• What is being asked:
Which lines below fall between the one containing "190, 188, 70)" and the one containing "me.materials.append(m)"? Repeat them exactly, counting both of those lines, and add nothing else.

Saved entries:
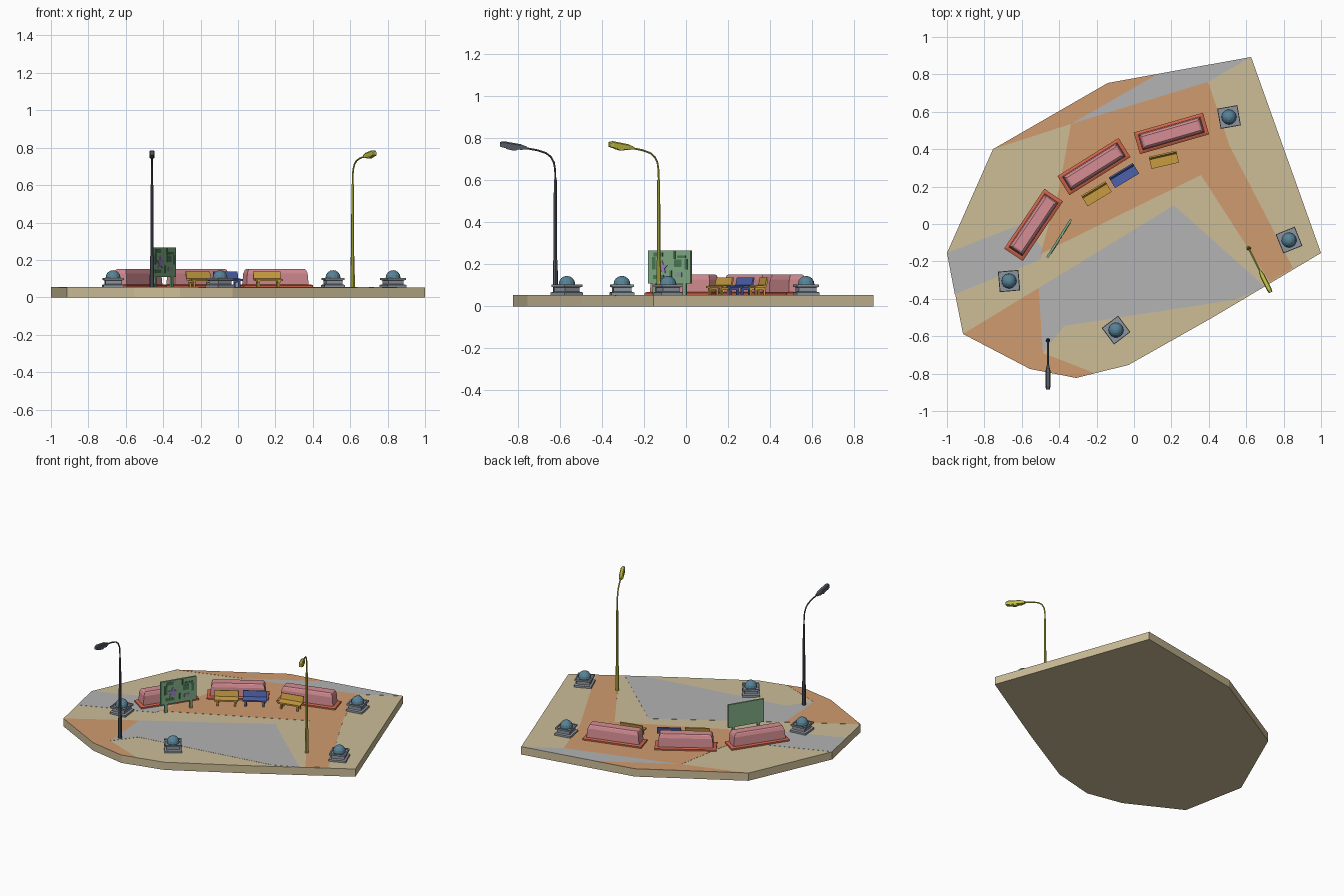
import bpy, bmesh
from math import radians, cos, sin, pi
from mathutils import Matrix

if "Cube" in bpy.data.objects:
    bpy.data.objects.remove(bpy.data.objects["Cube"])

TOP = 0.053

def mat(name, r, g, b):
    m = bpy.data.materials.new(name)
    m.diffuse_color = [(c / 255) ** 2.2 for c in (r, g, b)] + [1]
    m.use_nodes = True
    m.node_tree.nodes["Principled BSDF"].inputs["Base Color"].default_value = m.diffuse_color
    return m

TAN = mat("tan", 203, 188, 150)
ORANGE = mat("orange", 206, 155, 110)
PAVE = mat("paving_grey", 178, 178, 178)
PINK = mat("pink", 212, 140, 146)
RED = mat("red", 205, 100, 75)
YELLOW = mat("yellow", 205, 160, 70)
BLUE = mat("blue", 80, 100, 175)
GREEN = mat("green", 128, 172, 132)
DKGREEN = mat("dark_green", 75, 120, 85)
PURPLE = mat("purple", 150, 130, 195)
STONE = mat("stone", 140, 148, 156)
BUSH = mat("bush_blue", 88, 130, 150)
DARK = mat("dark_metal", 85, 90, 100)
OLIVE = mat("olive_metal", 190, 188, 70)

def place(x, y, deg=0, z=0):
    return Matrix.Translation((x, y, z)) @ Matrix.Rotation(radians(deg), 4, 'Z')

def finish(name, bm, m, M):
    bmesh.ops.recalc_face_normals(bm, faces=bm.faces)
    me = bpy.data.meshes.new(name)
    bm.to_mesh(me)
    bm.free()
    me.materials.append(m)
    ob = bpy.data.objects.new(name, me)
    ob.matrix_world = M
    bpy.context.collection.objects.link(ob)
    return ob

def loft(name, rings, m, M=Matrix()):
    """Skin closed rings of equal point count, capped at both ends."""
    bm = bmesh.new()
    vs = [[bm.verts.new(p) for p in r] for r in rings]
    n = len(vs[0])
    for a, b in zip(vs, vs[1:]):
        for i in range(n):
            bm.faces.new((a[i], a[(i + 1) % n], b[(i + 1) % n], b[i]))
    bm.faces.new(vs[0])
    bm.faces.new(vs[-1])
    return finish(name, bm, m, M)

def stack(name, layers, m, M):
    """Rectangular layers (width, depth, z) skinned upward."""
    return loft(name, [[(sx * w / 2, sy * d / 2, z) for sx, sy in
                ((-1, -1), (1, -1), (1, 1), (-1, 1))] for w, d, z in layers], m, M)

def box(name, c, s, m, M, tilt=0):
    N = M @ Matrix.Translation(c) @ Matrix.Rotation(radians(tilt), 4, 'X')
    return stack(name, [(s[0], s[1], -s[2] / 2), (s[0], s[1], s[2] / 2)], m, N)

def slab(name, pts, z0, z1, m):
    return loft(name, [[(x, y, z) for x, y in pts] for z in (z0, z1)], m)

# ground plate
slab("ground_plate", [(.626, .893), (-.14, .754), (-.754, .4), (-1, -.155), (-.914, -.588),
     (-.556, -.775), (-.31, -.823), (-.03, -.754), (.42, -.5), (1, -.155)], 0, TOP, TAN)

# coloured paving zones
zones = [
    ("path_orange", ORANGE, [(-.337, .535), (.396, .76), (.51, .42), (.85, -.235), (.727, -.31),
                             (.358, .262), (-.5, -.16), (-.4, .19)]),
    ("corner_orange", ORANGE, [(-.754, .4), (-.337, .535), (.13, .803), (-.14, .754)]),
    ("front_orange", ORANGE, [(-.914, -.588), (-.51, -.342), (-.487, -.69), (-.21, -.797),
                              (-.31, -.823), (-.556, -.775)]),
    ("back_grey", PAVE, [(-.337, .535), (.396, .76), (.626, .893), (.13, .803)]),
    ("left_grey", PAVE, [(-1, -.155), (-.6, 0), (-.48, -.14), (-.5, -.19), (-.958, -.375)]),
    ("plaza_grey", PAVE, [(-.51, -.342), (.214, .1), (.7, -.335), (.54, -.405), (-.374, -.545),
                          (-.487, -.69)]),
]
for name, m, pts in zones:
    slab(name, pts, TOP - .004, TOP + .001, m)

# flower beds: red kerb with a bevelled pink hedge
for x, y, a in ((.2, .484, 16), (-.214, .307, 32), (-.537, -.005, 56)):
    M = place(x, y, a)
    stack("hedge_kerb", [(.385, .12, TOP), (.385, .12, .064), (.36, .098, .069)], RED, M)
    stack("hedge", [(.345, .088, .066), (.335, .08, .128), (.32, .066, .147), (.305, .054, .152)], PINK, M)

# benches
for x, y, a, m in ((.16, .342, 13, YELLOW), (-.053, .258, 31, BLUE), (-.2, .16, 31, YELLOW)):
    M = place(x, y, a)
    box("bench_seat", (0, -.006, .094), (.15, .05, .01), m, M, 4)
    box("bench_back", (0, .026, .115), (.15, .008, .046), m, M, -12)
    for s in (-1, 1):
        box("bench_rail", (s * .055, -.004, .084), (.012, .05, .012), m, M)
        for ly in (-.022, .018):
            box("bench_leg", (s * .055, ly, .069), (.012, .01, .034), m, M)

# planters with round bushes
for x, y, a in ((.508, .572, 10), (.829, -.086, 22), (-.668, -.305, 5), (-.096, -.567, 37)):
    M = place(x, y, a)
    stack("planter", [(.11, .11, TOP), (.11, .11, .066), (.086, .086, .07), (.086, .086, .09),
                      (.106, .106, .093), (.106, .106, .104), (.09, .09, .104), (.09, .09, .099)], STONE, M)
    bm = bmesh.new()
    bmesh.ops.create_uvsphere(bm, u_segments=14, v_segments=8, radius=.04)
    finish("bush", bm, BUSH, M @ Matrix.Translation((0, 0, .105)))

# notice board
M = place(-.4, -.077, 58)
box("board_panel", (0, 0, .188), (.24, .012, .158), GREEN, M)
for s in (-1, 1):
    box("board_post", (s * .085, 0, .082), (.018, .012, .06), GREEN, M)
for x, z, w, h in ((-.06, .247, .05, .02), (-.085, .205, .018, .06), (.03, .245, .012, .04), (.07, .235, .05, .012),
                   (.05, .205, .04, .035), (.095, .2, .016, .05), (-.06, .14, .06, .018), (.01, .15, .012, .04)):
    box("board_patch", (x, -.007, z), (w, .004, h), DKGREEN, M)
star = [((.036 if i % 2 == 0 else .016) * cos(i * pi / 5 + .3), (.036 if i % 2 == 0 else .016) * sin(i * pi / 5 + .3))
        for i in range(10)]
loft("board_star", [[(-.04 + u, d, .185 + v) for u, v in star] for d in (-.005, -.0095)], PURPLE, M)
box("board_note", (.055, -.007, .15), (.035, .004, .02), STONE, M)

# street lamps: stepped post, curved arm, wedge head (arm runs along local +x)
def ring(cx, cz, r, tilt, n=8):
    return [(cx + r * cos(2 * pi * i / n) * cos(tilt), r * sin(2 * pi * i / n),
             cz - r * cos(2 * pi * i / n) * sin(tilt)) for i in range(n)]

for x, y, a, m in ((-.46, -.622, -90, DARK), (.613, -.13, -63.4, OLIVE)):
    M = place(x, y, a)
    loft("lamp_post", [ring(0, z, r, 0) for z, r in
         ((TOP - .01, .0125), (.215, .011), (.222, .0085), (.6, .0075), (.605, .005))], m, M)
    arm = [(0, .6, 0), (.001, .65, .05), (.007, .685, .35), (.022, .712, .7), (.045, .73, 1.0),
           (.085, .743, 1.3), (.15, .755, 1.4)]
    loft("lamp_arm", [ring(px, pz, .0045, t) for px, pz, t in arm], m, M)
    head = [(.135, .007, .747, .76), (.165, .0135, .745, .772), (.245, .0135, .755, .786), (.263, .01, .76, .783)]
    loft("lamp_head", [[(u, -w, lo), (u, w, lo), (u, w, hi - .006), (u, w * .6, hi),
                        (u, -w * .6, hi), (u, -w, hi - .006)] for u, w, lo, hi in head], m, M)
    loft("lamp_lens", [[(u, -w, z), (u, w, z), (u, w, z + .012), (u, -w, z + .012)]
                       for u, w, z in ((.18, .008, .744), (.2, .011, .741), (.235, .009, .75))], m, M)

• Completed task:
OLIVE = mat("olive_metal", 190, 188, 70)

def place(x, y, deg=0, z=0):
    return Matrix.Translation((x, y, z)) @ Matrix.Rotation(radians(deg), 4, 'Z')

def finish(name, bm, m, M):
    bmesh.ops.recalc_face_normals(bm, faces=bm.faces)
    me = bpy.data.meshes.new(name)
    bm.to_mesh(me)
    bm.free()
    me.materials.append(m)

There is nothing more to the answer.